of the deflection curve (see Fig. A05m5aiiF2)1 it is expected to give such a
longwavelength structure on the differential cross section. Now we
shall give a rough estimation of this wavelength. Following the Ford
and Wheeler semiclassical treatment of the scattering amplitude
and using the notation of Bernstein the amplitudes of the
contributions for repulsive scattering to the differential cross
section is given by
where the indices 1 and 2 indicate the ``covalent'' and ``ionic'' contributions. The combined amplitude of these two contributions can be written by From Fig. A05m5aiiF2 it can be seen that the branches for net repulsive scattering have about equal values of b and about equal slopes for a certain value of . Considering the relations we conclude and from which we obtain directly In an elementary way the intensity can be found as follows: and, according to , Now we compare two scattering angles and . Then the difference in the argument of the cosine is given by: Fig. A05m5aiiF2 shows that in the interesting region the curves are about straight lines so we simplify the last equation into For two not very different scattering angles and we can roughly estimate a value of by . Then Using the relation b= L/k (where Å^{1} for K + Br_{2} at 10.35 eV) it can be seen graphically that at small positive scattering angles the interference of these two contributions has a wavelength of the order of a few degrees at colliding energies of about 10 eV. 

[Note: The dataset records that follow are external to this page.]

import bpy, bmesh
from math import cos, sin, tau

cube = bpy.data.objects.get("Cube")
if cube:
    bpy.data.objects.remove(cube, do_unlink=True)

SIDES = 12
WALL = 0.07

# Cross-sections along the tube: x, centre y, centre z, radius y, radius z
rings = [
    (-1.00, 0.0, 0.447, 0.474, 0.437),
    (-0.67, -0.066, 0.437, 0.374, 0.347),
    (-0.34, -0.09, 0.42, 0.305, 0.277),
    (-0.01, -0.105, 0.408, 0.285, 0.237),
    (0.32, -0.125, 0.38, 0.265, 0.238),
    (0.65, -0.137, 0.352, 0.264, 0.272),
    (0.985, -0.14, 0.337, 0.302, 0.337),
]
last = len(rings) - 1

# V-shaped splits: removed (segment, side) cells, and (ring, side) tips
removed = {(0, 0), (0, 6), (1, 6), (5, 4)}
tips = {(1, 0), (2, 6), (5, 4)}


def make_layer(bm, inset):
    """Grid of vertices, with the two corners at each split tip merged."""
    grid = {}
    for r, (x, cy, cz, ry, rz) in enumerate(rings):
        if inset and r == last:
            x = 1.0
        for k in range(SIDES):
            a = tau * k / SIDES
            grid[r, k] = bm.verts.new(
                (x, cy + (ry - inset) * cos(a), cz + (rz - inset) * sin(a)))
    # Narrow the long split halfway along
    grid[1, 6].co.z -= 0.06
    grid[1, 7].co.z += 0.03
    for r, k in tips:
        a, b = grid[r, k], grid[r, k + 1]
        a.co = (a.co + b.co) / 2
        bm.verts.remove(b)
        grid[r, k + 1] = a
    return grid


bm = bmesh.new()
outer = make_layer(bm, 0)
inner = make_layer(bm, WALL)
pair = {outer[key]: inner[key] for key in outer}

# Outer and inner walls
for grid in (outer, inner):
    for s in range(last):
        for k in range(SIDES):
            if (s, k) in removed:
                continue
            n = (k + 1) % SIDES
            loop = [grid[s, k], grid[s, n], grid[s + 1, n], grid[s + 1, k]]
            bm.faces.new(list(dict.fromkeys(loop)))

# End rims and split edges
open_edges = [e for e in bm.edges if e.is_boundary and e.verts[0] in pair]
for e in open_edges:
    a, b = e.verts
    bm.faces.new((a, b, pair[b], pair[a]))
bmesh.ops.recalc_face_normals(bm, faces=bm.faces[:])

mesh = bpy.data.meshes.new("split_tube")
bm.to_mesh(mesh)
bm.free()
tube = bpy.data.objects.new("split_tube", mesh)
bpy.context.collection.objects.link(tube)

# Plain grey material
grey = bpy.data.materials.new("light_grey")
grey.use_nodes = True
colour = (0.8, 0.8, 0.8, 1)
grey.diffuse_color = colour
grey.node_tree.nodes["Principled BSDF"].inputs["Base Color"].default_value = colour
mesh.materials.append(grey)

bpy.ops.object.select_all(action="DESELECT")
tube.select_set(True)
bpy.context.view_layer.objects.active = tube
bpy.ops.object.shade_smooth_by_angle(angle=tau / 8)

Although we have only considered a twocontribution interference instead of four contributions, this interference can explain the observed bump in the differential cross section at small angle.